It’s no surprise that the Dolphins already have ruled out quarterback Tua Tagovailoa for Week Five, due to the concussion he suffered last Thursday night in Cincinnati. Even though, in theory, Tua could receive all appropriate clearances before Sunday, there’s no way the team should let him back on the field until there is no doubt that he has fully recovered and that he has no enhanced risk of a serious outcome if he suffers another concussion.
There’s another issue that becomes directly relevant to Tua’s return. Officially listed at 6-1 and 217 but definitely not that tall nor that heavy, Tua falls into the “small quarterback” category. While, in reality, he’s a normal-sized human, most NFL quarterbacks, when encountered in normal human circumstances, prompt an immediate search for the closest beanstalk.
Typically, NFL quarterbacks are very tall. And large. And capable of withstanding a serious injury when thrown to the ground by an equally tall (if not taller) and equally large (if not larger) defensive player.
So what can a normal-sized human playing NFL quarterback do? He can protect himself. He can get rid of the ball faster. He can get down on the ground before he’s forcibly deposited there.
At a time when too many people are incorrectly suggesting that it was Tua’s burden to tell doctors that he had a potential concussion against the Bills nine days ago, the basic reality is that every NFL player has a duty to protect himself on the field. Smaller players need to be even more careful.

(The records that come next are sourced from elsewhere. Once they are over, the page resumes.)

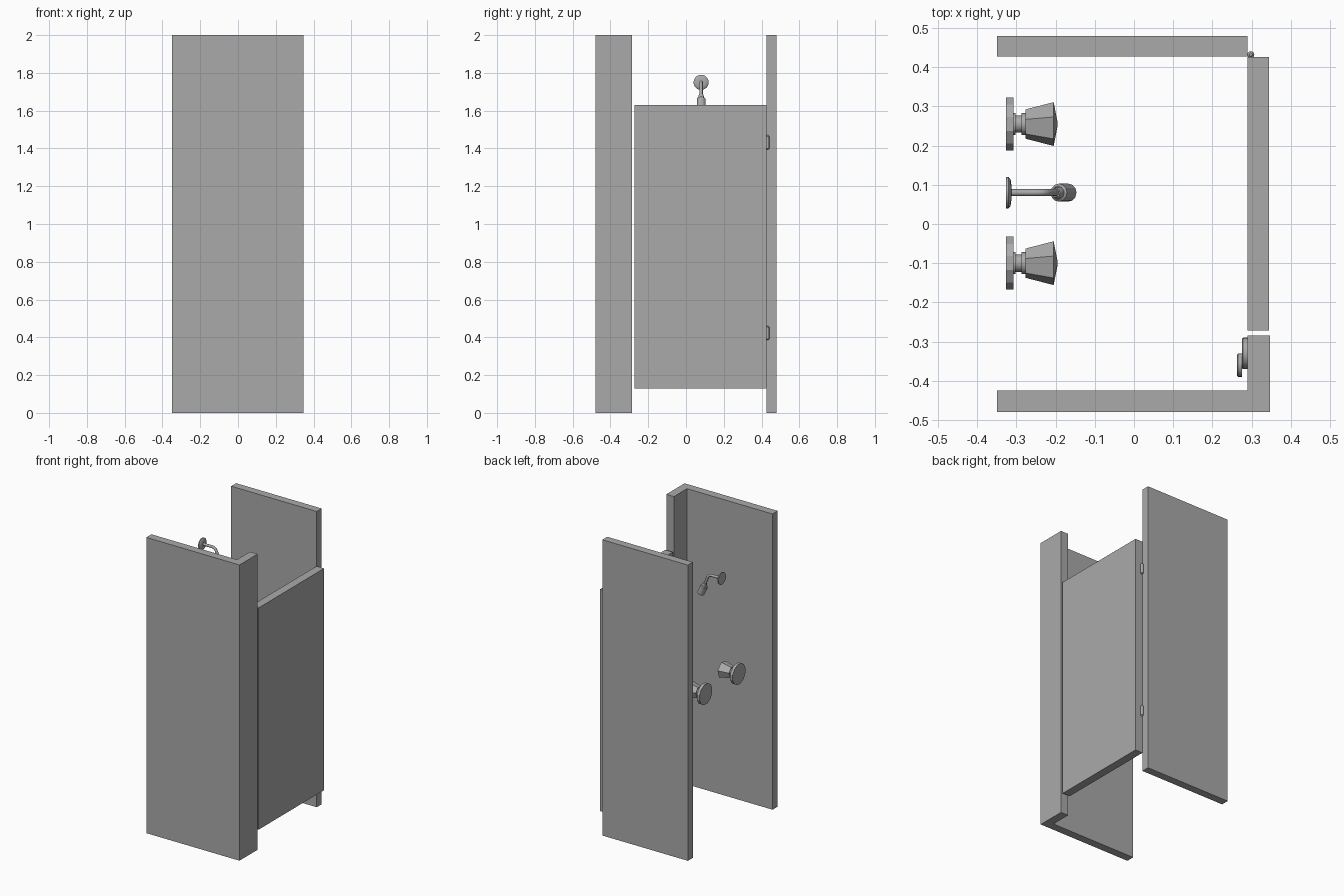
import bpy
import bmesh
import math
from mathutils import Vector

if "Cube" in bpy.data.objects:
    bpy.data.objects.remove(bpy.data.objects["Cube"], do_unlink=True)

# One plain grey for the whole stall
grey = bpy.data.materials.new("plain_grey")
grey.use_nodes = True
colour = (0.4, 0.4, 0.4, 1)
grey.diffuse_color = colour
grey.node_tree.nodes["Principled BSDF"].inputs["Base Color"].default_value = colour


def add_object(name, bm, smooth=False):
    bmesh.ops.recalc_face_normals(bm, faces=bm.faces)
    mesh = bpy.data.meshes.new(name)
    bm.to_mesh(mesh)
    bm.free()
    mesh.materials.append(grey)
    obj = bpy.data.objects.new(name, mesh)
    bpy.context.collection.objects.link(obj)
    if smooth:
        bpy.ops.object.select_all(action='DESELECT')
        obj.select_set(True)
        bpy.context.view_layer.objects.active = obj
        bpy.ops.object.shade_smooth_by_angle(angle=math.radians(35))
    return obj


def slab(name, outline, bottom, top):
    """Upright panel extruded from its plan outline."""
    bm = bmesh.new()
    base = bm.faces.new([bm.verts.new((x, y, bottom)) for x, y in outline])
    grown = bmesh.ops.extrude_face_region(bm, geom=[base])["geom"]
    verts = [g for g in grown if isinstance(g, bmesh.types.BMVert)]
    bmesh.ops.translate(bm, verts=verts, vec=(0, 0, top - bottom))
    return add_object(name, bm)


def rectangle(x0, x1, y0, y1):
    return [(x0, y0), (x1, y0), (x1, y1), (x0, y1)]


def turned(name, origin, axis, profile, sides=16, spin=0, smooth=True):
    """Solid of revolution; profile holds (distance along axis, radius)."""
    bm = bmesh.new()
    turn = Vector(axis).to_track_quat('Z', 'Y')
    rings = []
    for dist, radius in profile:
        ring = []
        for i in range(sides):
            a = spin + math.tau * i / sides
            p = Vector((radius * math.cos(a), radius * math.sin(a), dist))
            ring.append(bm.verts.new(Vector(origin) + turn @ p))
        rings.append(ring)
    for low, high in zip(rings, rings[1:]):
        for i in range(sides):
            j = (i + 1) % sides
            bm.faces.new((low[i], low[j], high[j], high[i]))
    bm.faces.new(rings[0])
    bm.faces.new(rings[-1])
    return add_object(name, bm, smooth)


# Stall panels: an L-shaped front wall, a flat back wall and the door
slab("front_wall", [(-0.35, -0.48), (0.347, -0.48), (0.347, -0.285),
                    (0.29, -0.285), (0.29, -0.425), (-0.35, -0.425)], 0, 2)
slab("back_wall", rectangle(-0.35, 0.29, 0.427, 0.48), 0, 2)
slab("door", rectangle(0.289, 0.345, -0.272, 0.426), 0.13, 1.63)

# Door hinges: short pins with rounded ends
for label, z in (("lower", 0.385), ("upper", 1.395)):
    turned(label + "_hinge", (0.298, 0.432, z), (0, 0, 1),
           [(0, 0.004), (0.006, 0.009), (0.069, 0.009), (0.075, 0.004)])

# Door latch on the inside of the front return
turned("latch_plate", (0.29, -0.33, 0.9), (-1, 0, 0),
       [(0, 0.04), (0.012, 0.04), (0.015, 0.037)], sides=24)
turned("latch_knob", (0.275, -0.36, 0.9), (-1, 0, 0),
       [(0, 0.03), (0.009, 0.03), (0.012, 0.027)], sides=24)

# Water taps: wall disc, neck and flared faceted grip
for label, y in (("front", -0.1), ("back", 0.255)):
    place = (-0.327, y, 1.035)
    turned(label + "_tap_disc", place, (1, 0, 0),
           [(0, 0.07), (0.019, 0.07)], sides=12, spin=0.26, smooth=False)
    turned(label + "_tap_neck", place, (1, 0, 0),
           [(0.015, 0.028), (0.024, 0.028), (0.024, 0.022),
            (0.04, 0.022), (0.04, 0.028), (0.052, 0.028)], sides=12)
    turned(label + "_tap_grip", place, (1, 0, 0),
           [(0.05, 0.038), (0.122, 0.057), (0.132, 0.005)],
           sides=6, spin=0.2, smooth=False)

# Shower flange
turned("shower_flange", (-0.327, 0.08, 1.75), (1, 0, 0),
       [(0, 0.04), (0.007, 0.04), (0.012, 0.034), (0.014, 0.02)], sides=24)

# Shower arm: a pipe that bends down towards the head
curve = bpy.data.curves.new("shower_arm", 'CURVE')
curve.dimensions = '3D'
curve.bevel_depth = 0.009
curve.bevel_resolution = 3
curve.use_fill_caps = True
curve.materials.append(grey)
path = curve.splines.new('BEZIER')
bends = [(-0.32, 1.75, (0.03, 0)), (-0.25, 1.75, (0.025, 0)),
         (-0.212, 1.715, (0.007, -0.016)), (-0.196, 1.675, (0.006, -0.014))]
path.bezier_points.add(len(bends) - 1)
for point, (x, z, (dx, dz)) in zip(path.bezier_points, bends):
    point.co = (x, 0.08, z)
    point.handle_left = (x - dx, 0.08, z - dz)
    point.handle_right = (x + dx, 0.08, z + dz)
bpy.context.collection.objects.link(bpy.data.objects.new("shower_arm", curve))

# Shower head: collar and tilted barrel
slope = (0.42, 0, -0.91)
turned("shower_collar", (-0.2, 0.08, 1.685), slope,
       [(0, 0.012), (0.012, 0.015), (0.024, 0.015)])
turned("shower_head", (-0.194, 0.08, 1.667), slope,
       [(0, 0.017), (0.005, 0.023), (0.063, 0.023)], sides=12, smooth=False)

There’s no shame in not being big enough to play pro football safely. For Tua, the challenge becomes adjusting his game the best he can to avoid taking the kind of clean and legal but devastating hit that he absorbed on Thursday night.